> **Given data**

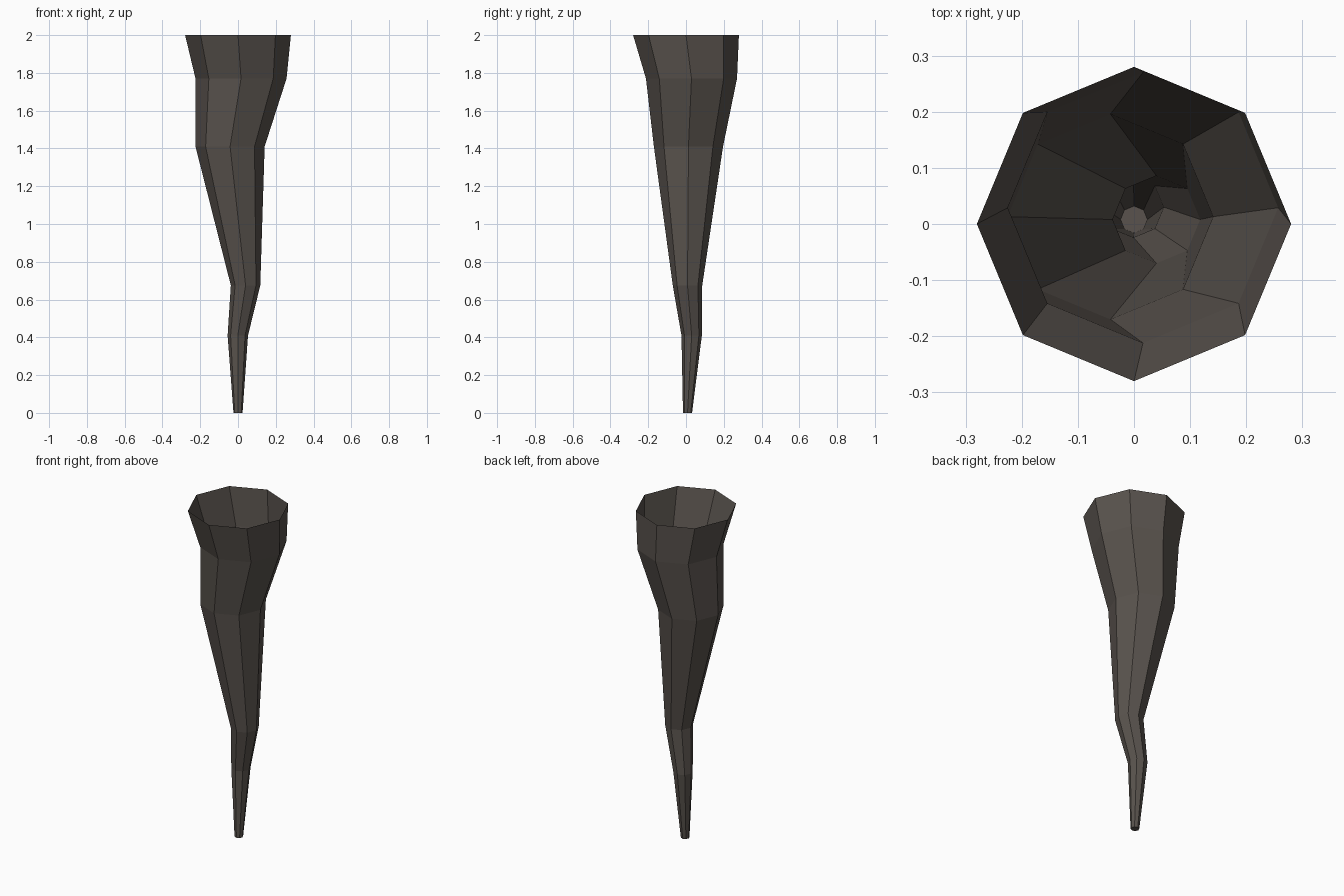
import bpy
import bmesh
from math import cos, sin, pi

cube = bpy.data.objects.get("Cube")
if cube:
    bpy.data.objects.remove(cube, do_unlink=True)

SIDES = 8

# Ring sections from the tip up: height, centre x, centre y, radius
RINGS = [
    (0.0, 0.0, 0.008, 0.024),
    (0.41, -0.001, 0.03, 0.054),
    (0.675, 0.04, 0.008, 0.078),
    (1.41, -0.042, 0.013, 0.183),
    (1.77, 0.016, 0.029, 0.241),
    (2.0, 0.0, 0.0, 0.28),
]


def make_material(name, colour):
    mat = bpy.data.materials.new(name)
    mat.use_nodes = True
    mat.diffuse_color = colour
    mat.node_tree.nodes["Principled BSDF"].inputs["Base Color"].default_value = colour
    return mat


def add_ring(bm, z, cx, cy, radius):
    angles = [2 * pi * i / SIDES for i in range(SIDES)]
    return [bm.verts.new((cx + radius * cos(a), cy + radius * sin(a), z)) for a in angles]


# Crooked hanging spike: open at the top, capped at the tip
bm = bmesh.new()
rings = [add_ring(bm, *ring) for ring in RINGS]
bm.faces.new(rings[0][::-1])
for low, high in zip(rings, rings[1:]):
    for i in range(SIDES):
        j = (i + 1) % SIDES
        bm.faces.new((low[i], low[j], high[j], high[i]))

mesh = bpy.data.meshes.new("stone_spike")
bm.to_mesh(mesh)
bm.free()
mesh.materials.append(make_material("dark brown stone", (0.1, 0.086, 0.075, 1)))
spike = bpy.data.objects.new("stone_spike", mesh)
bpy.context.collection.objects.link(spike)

> **Try it**
For every line in the listing above that mentions the word "cube", make a copy.

> **Expected answer**
cube = bpy.data.objects.get("Cube")
if cube:
    bpy.data.objects.remove(cube, do_unlink=True)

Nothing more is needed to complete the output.